Dr. Rob Baker, Professor of Political Science, and Dr. Jeff Ankrom, Professor Emeritus of Economics, have created a unique and exciting summer internship program that enables students to integrate classroom theory with hands-on government experience. Linking the theory and practice of local government results in a rich and rewarding experience that cannot be attained in the classroom alone. This educational opportunity is invaluable if you are contemplating a career in government, and the internship is an outstanding addition to your resume. Beginning with the 2016 Program, Dr. Craig Waldron, Instructor of Public Administration at Hamline University in St. Paul, MN will replace Dr. Ankrom who has taken a position at another university.
The program, open to students from any college or university, is 8 weeks in duration and consists of an internship component and a class/seminar component. Students are placed as interns in a host local government department and given 1 or more projects to complete by the end of the program. On-site faculty are accessible each day for students to consult on their projects, and to facilitate the independent work that will be required for them to complete their assignments. Students also take a class two nights per week, and are required to attend local government meetings. The typical schedule for the internship component is 8-5 Monday-Thursday, and 8-12 Fridays. The internships are unpaid. Students receive 6-8 hours of college credit for successful completion of the program. The total cost to the student is around $5,500 and includes tuition, housing, transportation to and from the city, and 2 extended weekend excursions during the course of the program.
The 2013 program was hosted by the City and County of Eau Claire, Wisconsin.
Pictured above are Terrence Williams (’13, University of Florida), Brianna Betts (’14, Wittenberg), Karen Daniel-Hamberg (’15 Wittenberg), George Cooper (’13 Wittenberg), Ben Swegarden (’13 University of Wisconsin-Eau Claire), Brittany Williams (’14 Wittenberg), and Shelby Knapp (’15 Wittenberg). The students were placed in various departments of city and county government, given 2-3 projects to complete during the period, took a seminar in local government administration and finance twice weekly, and attended local government meetings. We also took two extended weekend excursions, one to the Black Hills and Mt. Rushmore, SD, and the other one to the Milwaukee Music Festival.

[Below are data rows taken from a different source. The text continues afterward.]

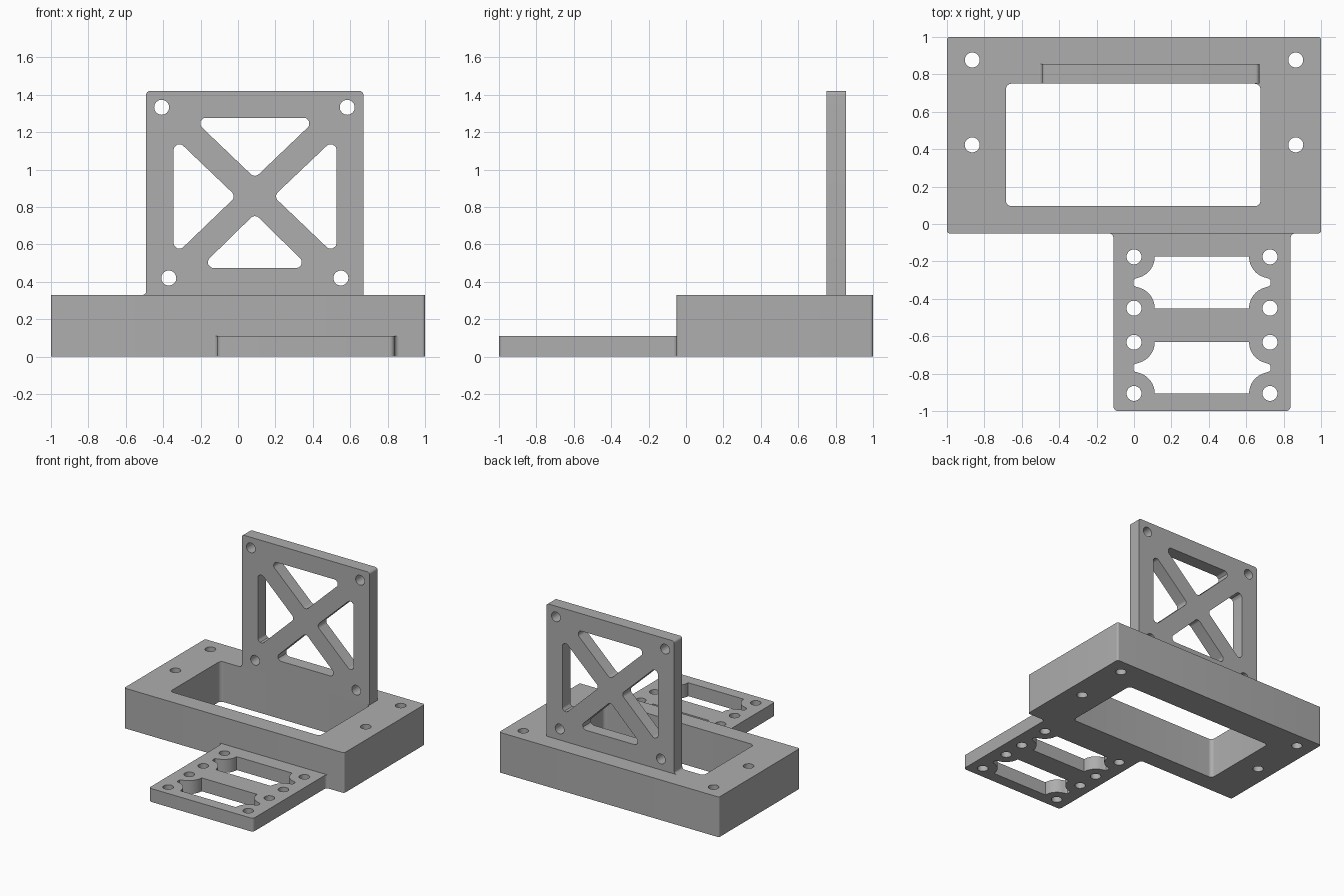
import bpy, bmesh, math
from mathutils import Vector

cube = bpy.data.objects.get("Cube")
if cube:
    bpy.data.objects.remove(cube, do_unlink=True)

grey = bpy.data.materials.new("plain grey")
grey.use_nodes = True
colour = (0.42, 0.42, 0.42, 1)
grey.diffuse_color = colour
grey.node_tree.nodes["Principled BSDF"].inputs["Base Color"].default_value = colour


def rounded(corners, radius, steps=6):
    """Outline with an arc at each corner; a third corner value overrides the radius."""
    out = []
    for i, corner in enumerate(corners):
        p = Vector(corner[:2])
        r = corner[2] if len(corner) > 2 else radius
        if r == 0:
            out.append(p)
            continue
        a = (Vector(corners[i - 1][:2]) - p).normalized()
        b = (Vector(corners[(i + 1) % len(corners)][:2]) - p).normalized()
        half = a.angle(b) / 2
        reach = r / math.tan(half)
        centre = p + (a + b).normalized() * r / math.sin(half)
        u, v = p + a * reach - centre, p + b * reach - centre
        out += [centre + u.lerp(v, k / steps).normalized() * r for k in range(steps + 1)]
    return out


def rectangle(x0, x1, y0, y1, radius):
    return rounded([(x0, y0), (x1, y0), (x1, y1), (x0, y1)], radius)


def hole(x, y, r=0.04, n=32):
    return [Vector((x + r * math.cos(math.tau * k / n), y + r * math.sin(math.tau * k / n)))
            for k in range(n)]


def slab(name, outlines, thickness, location, upright=False):
    """Extrude an outline with cut-outs, lying flat or standing up."""
    curve = bpy.data.curves.new(name, 'CURVE')
    curve.dimensions = '2D'
    curve.fill_mode = 'BOTH'
    curve.extrude = thickness / 2
    for outline in outlines:
        spline = curve.splines.new('POLY')
        spline.points.add(len(outline) - 1)
        for point, p in zip(spline.points, outline):
            point.co = (p[0], p[1], 0, 1)
        spline.use_cyclic_u = True
    obj = bpy.data.objects.new(name, curve)
    bpy.context.collection.objects.link(obj)
    obj.location = location
    if upright:
        obj.rotation_euler.x = math.pi / 2
    bpy.ops.object.select_all(action='DESELECT')
    obj.select_set(True)
    bpy.context.view_layer.objects.active = obj
    bpy.ops.object.convert(target='MESH')
    obj = bpy.context.view_layer.objects.active
    bm = bmesh.new()
    bm.from_mesh(obj.data)
    bmesh.ops.remove_doubles(bm, verts=bm.verts, dist=0.0002)
    bmesh.ops.recalc_face_normals(bm, faces=bm.faces)
    bm.to_mesh(obj.data)
    bm.free()
    obj.data.materials.clear()
    obj.data.materials.append(grey)
    bpy.ops.object.shade_smooth_by_angle(angle=math.radians(30))
    return obj


# Thick base frame with a large window and four screw holes
base_top = 0.33
base = [rectangle(-1, 1, -0.05, 1, 0.015), rectangle(-0.685, 0.676, 0.095, 0.75, 0.03)]
base += [hole(x, y) for x in (-0.865, 0.865) for y in (0.423, 0.877)]
slab("base_frame", base, base_top, (0, 0, base_top / 2))

# Upright plate with a cross brace, flared at its lower left foot
left, right, top = -0.491, 0.67, 1.42
plate = [rounded([(left - 0.02, base_top, 0), (right, base_top, 0), (right, top),
                  (left, top), (left, base_top)], 0.02)]
mid_x, mid_z = 0.09, 0.857
triangles = [
    [(-0.247, 1.277), (0.427, 1.277), (mid_x, 0.955)],
    [(-0.205, 0.474), (0.385, 0.474), (mid_x, 0.763)],
    [(-0.344, 1.176), (-0.344, 0.536), (-0.01, mid_z)],
    [(0.526, 1.176), (0.526, 0.536), (0.19, mid_z)],
]
plate += [rounded(t, 0.03) for t in triangles]
plate += [hole(x, z) for x, z in ((-0.408, 1.333), (0.584, 1.333), (-0.37, 0.42), (0.55, 0.42))]
slab("upright_plate", plate, 0.105, (0, 0.8025, 0), upright=True)


def servo_slot(cx, cy, w=0.367, h=0.138, r=0.115):
    """Slot whose corners curve inward around the neighbouring screw holes."""
    quarter = [(w - r * math.cos(a), h - r * math.sin(a))
               for a in (math.radians(75) * k / 8 for k in range(9))]
    quarter += [(w - 0.01, 0.021), (w - 0.002, 0.015), (w, 0.008)]
    half = quarter + [(x, -y) for x, y in reversed(quarter)]
    full = half + [(-x, -y) for x, y in half]
    return [Vector((cx + x, cy + y)) for x, y in full]


# Thin front tray with two slots, flared where it meets the base
x0, x1, back = -0.11, 0.837, -0.05
tray = [rounded([(x0 - 0.025, back, 0), (x0, back), (x0, -1), (x1, -1),
                 (x1, back), (x1 + 0.025, back, 0)], 0.025)]
for slot_y in (-0.313, -0.769):
    tray.append(servo_slot(0.363, slot_y))
    tray += [hole(x, slot_y + s * 0.137) for x in (0, 0.727) for s in (-1, 1)]
slab("front_tray", tray, 0.11, (0, 0, 0.055))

***The 2016 Program will be hosted by the City of River Falls, WI*** If you are an interested student, please contact Dr. Baker (firstname.lastname@example.org).
***Host local governments are sought for the 2017 program year and beyond. If interested please click on the links below under Links for Local Governments.
Links for Local Governments
Links for Interested Students
ICMA Interest in this Program
ICMA sponsorship of this program grows out of its concerted efforts to increase awareness among college students about career opportunities in local government management. This is particularly important in the current climate of increasing devolution of government responsibility to local jurisdictions coupled with demographic trends indicating that local government administrators are retiring in large numbers creating a “quiet recruitment crisis” as vacancies are not being filled fast enough. This Local Government Management Internship Program (LGMIP) is one of several ICMA sponsored initiatives designed to address these concerns. For more information about ICMA’s “Next Generation Initiatives” click on the following links to articles written by ICMA Executive Director, Robert O’Neill, and Deputy Executive Director, Elizabeth Kellar.
A Testimonial from Scot Simpson, City Administrator, River Falls, WI
"The City of River Falls was fortunate to have six bright, capable young people from the Wittenberg University/ICMA Local Government Internship Program for a number of weeks during the summer of 2010. The students worked on many projects of concern to the City’s staff and its elected leadership. The cost of the program to the City of less than $5,000 dollars provided the City with 1,000 hours of work on priority projects. The students brought a fresh perspective and positive attitude to work each day. One of the unique benefits of this program was the added perspective and assistance received via the program’s two advising professors being on-site in River Falls. I would be happy to have another team of Wittenberg/ICMA students and their professors back every summer."
Why is this program needed?
See what the New York Times wrote about the “graying” of the government management profession (NYT, 1-11-7)
Our Legacy: The Next Generation by O'Neill, Robert
In this article, Robert O'Neill, ICMA executive director, describes his experiences as a young professional entering the field of local government, and the assistance and guidance he received from the senior managers with whom he worked. Includes several ICMA initiatives underway to promote local government work among young professionals, such as a resource guide, an internship toolkit, and partnerships with the academic community.
The Ultimate Community Service by Kellar, Elizabeth
This article discusses the challenges public managers face in recruiting young people into the public sector. It also provides an overview of the interests of young professionals and the current age distribution of managers, and outlines procedures for reaching out to the next generation.
Meredith, NH Welcomes Interns by Rob Carty
This article introduces the 2005 interns and highlights their experiences in Meredith, NH.
Dr. Rob Baker
Dr. Craig Waldron